One of the hottest current issues in employment law is the use of mandatory arbitration to resolve workplace disputes. Typically, an employer will make it a condition of employment that employees must agree to arbitrate any claims arising out of the job, including claims based on statutory rights against discrimination, instead of going to court. On the face of it, this is a brazen affront to public policy. Citizens are being deprived of the forum provided them by law. And indeed numerous scholars and public and private bodies have condemned the use of mandatory arbitration. Yet the insight of that …


Proceedings Of The 1997 Annual Meeting Association Of American Law School Sections On Employment Discrimination Law And Alternative Dispute Resolution, Theodore J. St. Antoine, Herbert Bernhardt, Catherine Hagen, Paul Tobias, Marion Zinman Jan 1997

Proceedings Of The 1997 Annual Meeting Association Of American Law School Sections On Employment Discrimination Law And Alternative Dispute Resolution, Theodore J. St. Antoine, Herbert Bernhardt, Catherine Hagen, Paul Tobias, Marion Zinman

Other Publications

The following is an edited transcript of the proceedings of the joint meeting of the Employment Discrimination Law and Alternative Dispute Resolution Sections at the AALS Annual Meeting, Washington, D.C., January 7, 1997.

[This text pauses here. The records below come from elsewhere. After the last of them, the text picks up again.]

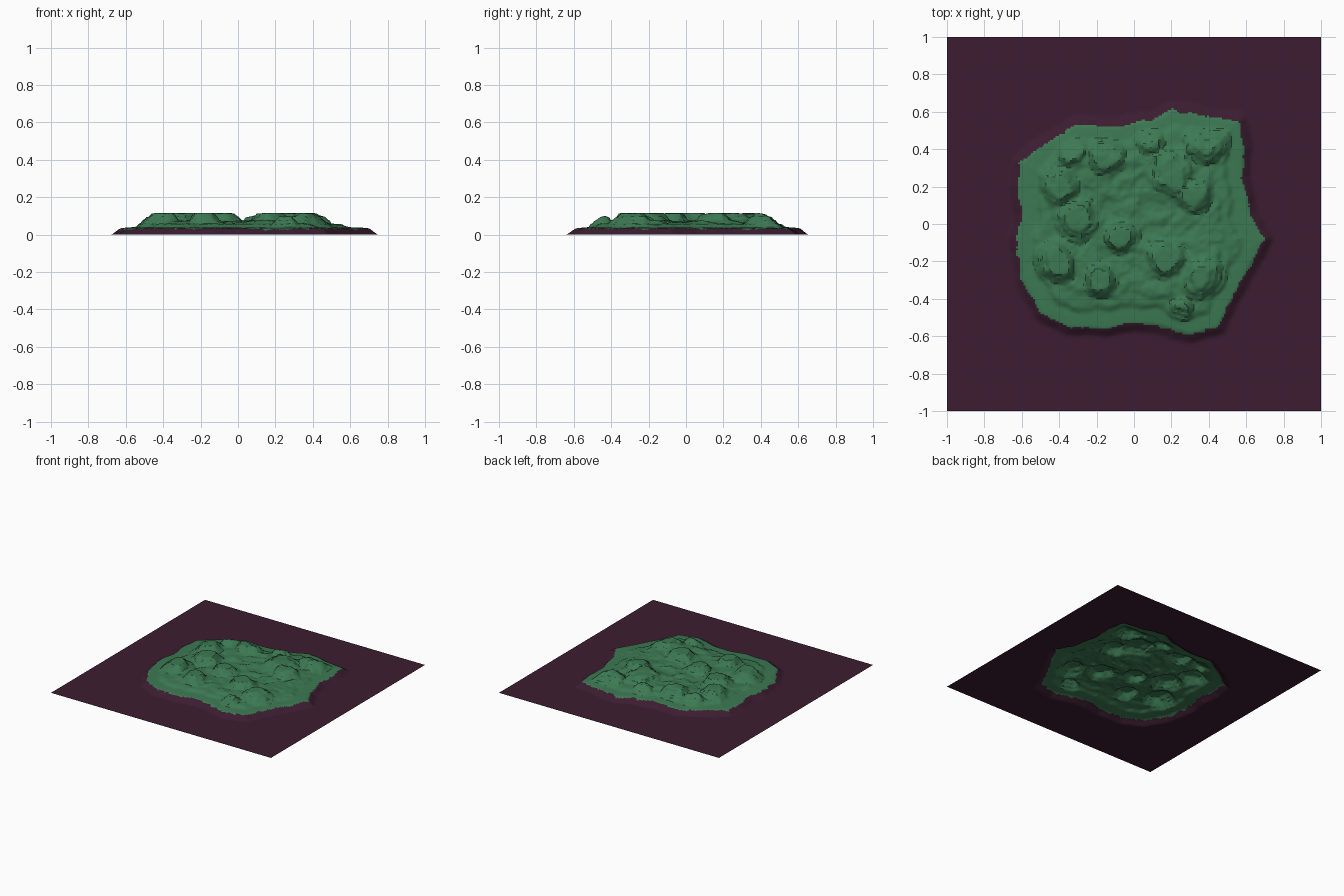
import bpy, math
from mathutils import Vector, noise

if "Cube" in bpy.data.objects:
    bpy.data.objects.remove(bpy.data.objects["Cube"])

N = 200          # grid cells per side
TOP = 0.115      # highest plateau

# Shore of the green island, seen from above
SHORE = [(.70, -.08), (.62, .05), (.61, .15), (.58, .25), (.59, .40), (.56, .55),
         (.35, .58), (.21, .61), (.10, .56), (-.10, .52), (-.30, .53), (-.45, .45),
         (-.61, .33), (-.62, .20), (-.60, .05), (-.63, -.08), (-.60, -.30),
         (-.50, -.48), (-.35, -.55), (-.15, -.56), (0, -.53), (.10, -.54),
         (.30, -.59), (.45, -.55), (.53, -.38), (.62, -.22)]

# Mesas on the island: x, y, radius
MESAS = [(-.40, .20, .11), (-.15, .36, .12), (.20, .27, .14), (.32, .15, .10),
         (.08, .46, .09), (-.30, .02, .12), (-.07, -.07, .10), (.17, -.18, .12),
         (-.42, -.20, .13), (.38, -.29, .13), (.25, -.47, .08), (-.18, -.30, .10),
         (.40, .44, .13), (-.33, .40, .10)]


def smooth(a, b, v):
    t = min(max((v - a) / (b - a), 0), 1)
    return t * t * (3 - 2 * t)


def fractal(x, y, scale, seed):
    return noise.fractal(Vector((x * scale, y * scale, seed)), 0.9, 2.1, 4)


def shore_distance(x, y):
    """Distance to the shore, positive inside the island."""
    best, inside = 9.0, False
    for (ax, ay), (bx, by) in zip(SHORE, SHORE[1:] + SHORE[:1]):
        dx, dy = bx - ax, by - ay
        t = min(max(((x - ax) * dx + (y - ay) * dy) / (dx * dx + dy * dy), 0), 1)
        best = min(best, math.hypot(x - ax - t * dx, y - ay - t * dy))
        if (ay > y) != (by > y) and x < ax + dx * (y - ay) / dy:
            inside = not inside
    return best if inside else -best


def height(x, y):
    if max(abs(x), abs(y)) > 0.85:
        return 0.0
    d = shore_distance(x, y) + 0.055 + 0.012 * fractal(x, y, 5, 3)
    if d <= 0:
        return 0.0
    rim = 0.035 * smooth(0, 0.07, d)
    inland = 0.034 * smooth(0.07, 0.26, d)
    rise = 0.0
    for mx, my, r in MESAS:
        q = math.hypot(x - mx, y - my) / r + 0.22 * fractal(x, y, 9, 7)
        rise = max(rise, 1 - smooth(0.45, 1.05, q))
    inner = smooth(0.06, 0.22, d)
    h = rim + inland + inner * (0.045 * rise + 0.009 * fractal(x, y, 7, 1))
    # stepped rock ledges
    step = 0.019
    k = math.floor(h / step)
    ledge = (k + smooth(0.3, 0.9, h / step - k)) * step
    h += (ledge - h) * 0.75 * smooth(0.05, 0.12, d)
    h += 0.004 * inner * fractal(x, y, 22, 5)
    return min(max(h, 0), TOP)


def material(name, color):
    m = bpy.data.materials.new(name)
    m.diffuse_color = color
    m.use_nodes = True
    m.node_tree.nodes["Principled BSDF"].inputs["Base Color"].default_value = m.diffuse_color
    return m


# Terrain sheet: flat sea with raised island
verts = []
for j in range(N + 1):
    for i in range(N + 1):
        x, y = 2 * i / N - 1, 2 * j / N - 1
        verts.append((x, y, height(x, y)))
row = N + 1
faces = [(j * row + i, j * row + i + 1, (j + 1) * row + i + 1, (j + 1) * row + i)
         for j in range(N) for i in range(N)]
mesh = bpy.data.meshes.new("island_terrain")
mesh.from_pydata(verts, [], faces)
terrain = bpy.data.objects.new("island_terrain", mesh)
bpy.context.collection.objects.link(terrain)

# Green land and dark purple ground, split along the ragged shore
mesh.materials.append(material("ground", (0.045, 0.012, 0.03, 1)))
mesh.materials.append(material("land", (0.045, 0.19, 0.085, 1)))
for p in mesh.polygons:
    c = p.center
    if max(abs(c.x), abs(c.y)) < 0.8:
        edge = shore_distance(c.x, c.y) + 0.012 * fractal(c.x, c.y, 16, 9)
        p.material_index = 1 if edge > 0 else 0

bpy.context.view_layer.objects.active = terrain
terrain.select_set(True)
bpy.ops.object.shade_smooth_by_angle(angle=math.radians(30))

The Federal Arbitration Act And Individual Employment Contracts: A Better Means To An Equally Just End, William F. Kolakowski Iii Jun 1995

The Federal Arbitration Act And Individual Employment Contracts: A Better Means To An Equally Just End, William F. Kolakowski Iii

Michigan Law Review

This Note argues that courts should adopt a narrow reading of the employment contract exception to the FAA, thus making arbitration agreements in most individual employment contracts enforceable under the Act. Part I argues that a textual analysis of the FAA supports a narrow interpretation of the exception. Because some courts and commentators have argued that the text favors a broad interpretation, Part II examines the legislative history of the exception and demonstrates that no firm conclusions can be drawn about congressional intent regarding the exception's scope. Finally, Part III demonstrates that a narrow reading of the exception best serves …